● Task item:
Using the records that appear below, write out exactly the lines from the one with "mid = (x0 + x1) / 2" through the one with "y = -HALF_Y + RECESS", keeping both end lines.

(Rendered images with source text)
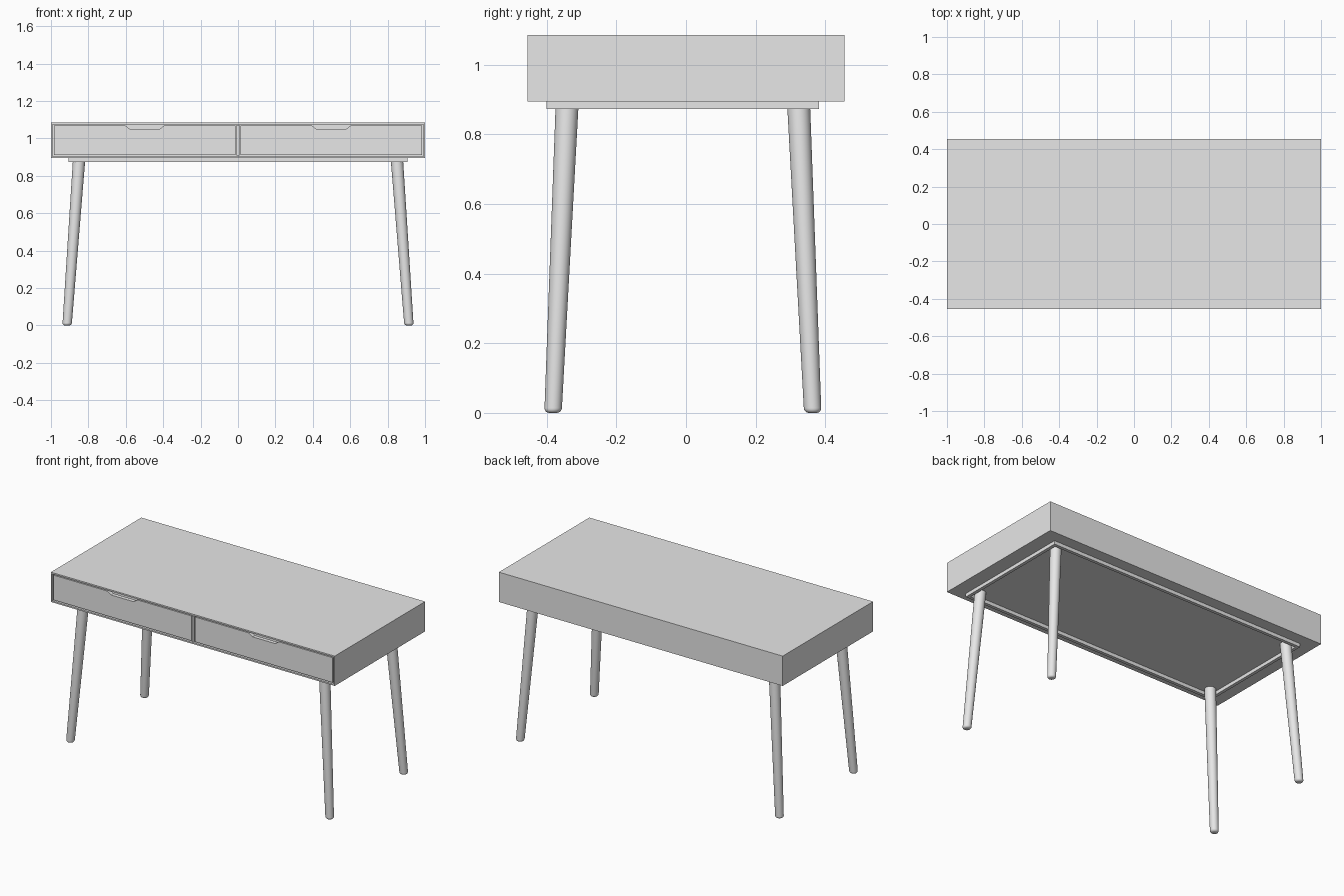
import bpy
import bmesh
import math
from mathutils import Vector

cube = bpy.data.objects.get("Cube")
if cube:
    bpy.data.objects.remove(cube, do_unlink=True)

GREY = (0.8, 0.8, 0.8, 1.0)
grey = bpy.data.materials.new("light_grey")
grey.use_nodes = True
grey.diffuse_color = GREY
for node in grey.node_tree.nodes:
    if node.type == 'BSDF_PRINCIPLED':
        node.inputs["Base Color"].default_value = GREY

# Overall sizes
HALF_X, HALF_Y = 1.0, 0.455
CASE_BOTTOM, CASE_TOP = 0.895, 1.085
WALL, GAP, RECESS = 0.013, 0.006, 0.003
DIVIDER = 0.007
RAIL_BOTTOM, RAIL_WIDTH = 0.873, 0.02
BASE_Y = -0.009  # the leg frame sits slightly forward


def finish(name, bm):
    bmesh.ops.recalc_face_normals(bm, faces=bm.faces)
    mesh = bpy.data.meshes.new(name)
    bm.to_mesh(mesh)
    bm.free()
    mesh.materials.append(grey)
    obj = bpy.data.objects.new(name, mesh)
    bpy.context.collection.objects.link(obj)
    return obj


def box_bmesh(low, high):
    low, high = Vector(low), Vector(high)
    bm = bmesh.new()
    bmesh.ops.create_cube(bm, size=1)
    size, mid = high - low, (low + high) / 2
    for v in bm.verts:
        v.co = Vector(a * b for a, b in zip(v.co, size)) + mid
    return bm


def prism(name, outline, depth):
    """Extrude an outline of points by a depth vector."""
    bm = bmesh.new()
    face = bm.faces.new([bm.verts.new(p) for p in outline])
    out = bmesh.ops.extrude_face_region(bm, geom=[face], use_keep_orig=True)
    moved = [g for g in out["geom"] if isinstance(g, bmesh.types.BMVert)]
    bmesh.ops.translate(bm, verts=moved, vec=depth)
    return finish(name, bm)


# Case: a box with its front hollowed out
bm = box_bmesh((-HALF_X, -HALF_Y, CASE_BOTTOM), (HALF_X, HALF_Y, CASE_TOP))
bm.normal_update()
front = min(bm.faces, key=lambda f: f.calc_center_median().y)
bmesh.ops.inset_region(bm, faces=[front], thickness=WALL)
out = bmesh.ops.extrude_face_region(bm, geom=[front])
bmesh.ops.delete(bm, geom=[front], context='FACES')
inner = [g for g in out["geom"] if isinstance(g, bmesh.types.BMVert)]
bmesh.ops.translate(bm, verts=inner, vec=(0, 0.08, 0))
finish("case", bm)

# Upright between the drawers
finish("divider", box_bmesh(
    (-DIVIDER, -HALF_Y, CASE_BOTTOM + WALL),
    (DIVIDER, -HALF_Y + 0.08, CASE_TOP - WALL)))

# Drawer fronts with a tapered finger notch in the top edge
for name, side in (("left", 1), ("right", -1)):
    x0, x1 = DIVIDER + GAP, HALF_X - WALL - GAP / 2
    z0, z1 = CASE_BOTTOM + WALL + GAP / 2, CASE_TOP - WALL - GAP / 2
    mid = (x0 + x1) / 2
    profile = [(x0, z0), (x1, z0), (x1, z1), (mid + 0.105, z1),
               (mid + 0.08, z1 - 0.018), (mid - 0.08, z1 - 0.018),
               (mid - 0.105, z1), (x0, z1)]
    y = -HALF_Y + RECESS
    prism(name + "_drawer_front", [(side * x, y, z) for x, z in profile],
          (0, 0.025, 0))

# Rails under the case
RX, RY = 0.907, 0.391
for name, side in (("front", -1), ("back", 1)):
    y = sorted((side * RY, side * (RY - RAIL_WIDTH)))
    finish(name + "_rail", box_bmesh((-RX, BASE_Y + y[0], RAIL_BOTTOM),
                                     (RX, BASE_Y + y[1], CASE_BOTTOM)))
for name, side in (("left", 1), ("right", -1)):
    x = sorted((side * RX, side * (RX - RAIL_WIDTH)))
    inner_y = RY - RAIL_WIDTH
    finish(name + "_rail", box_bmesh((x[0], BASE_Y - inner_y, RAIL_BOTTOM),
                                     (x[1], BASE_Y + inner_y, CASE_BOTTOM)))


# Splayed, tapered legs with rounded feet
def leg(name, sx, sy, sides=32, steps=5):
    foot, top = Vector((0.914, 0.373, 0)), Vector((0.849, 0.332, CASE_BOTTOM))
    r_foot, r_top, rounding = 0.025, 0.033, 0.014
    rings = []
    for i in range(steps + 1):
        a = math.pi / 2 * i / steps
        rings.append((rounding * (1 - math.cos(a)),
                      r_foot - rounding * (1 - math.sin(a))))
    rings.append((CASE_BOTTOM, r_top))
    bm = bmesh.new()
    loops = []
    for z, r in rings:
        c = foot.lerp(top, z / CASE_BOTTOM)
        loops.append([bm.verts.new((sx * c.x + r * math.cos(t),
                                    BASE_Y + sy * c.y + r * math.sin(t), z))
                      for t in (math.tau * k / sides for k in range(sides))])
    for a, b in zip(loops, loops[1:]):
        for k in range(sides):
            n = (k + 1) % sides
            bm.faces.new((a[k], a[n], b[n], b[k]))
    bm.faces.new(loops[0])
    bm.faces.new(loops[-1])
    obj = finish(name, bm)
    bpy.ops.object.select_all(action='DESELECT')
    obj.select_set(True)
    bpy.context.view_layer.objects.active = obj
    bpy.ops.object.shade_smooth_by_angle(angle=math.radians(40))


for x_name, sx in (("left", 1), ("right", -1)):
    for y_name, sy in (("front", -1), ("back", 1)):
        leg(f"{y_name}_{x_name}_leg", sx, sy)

● Answer area:
    mid = (x0 + x1) / 2
    profile = [(x0, z0), (x1, z0), (x1, z1), (mid + 0.105, z1),
               (mid + 0.08, z1 - 0.018), (mid - 0.08, z1 - 0.018),
               (mid - 0.105, z1), (x0, z1)]
    y = -HALF_Y + RECESS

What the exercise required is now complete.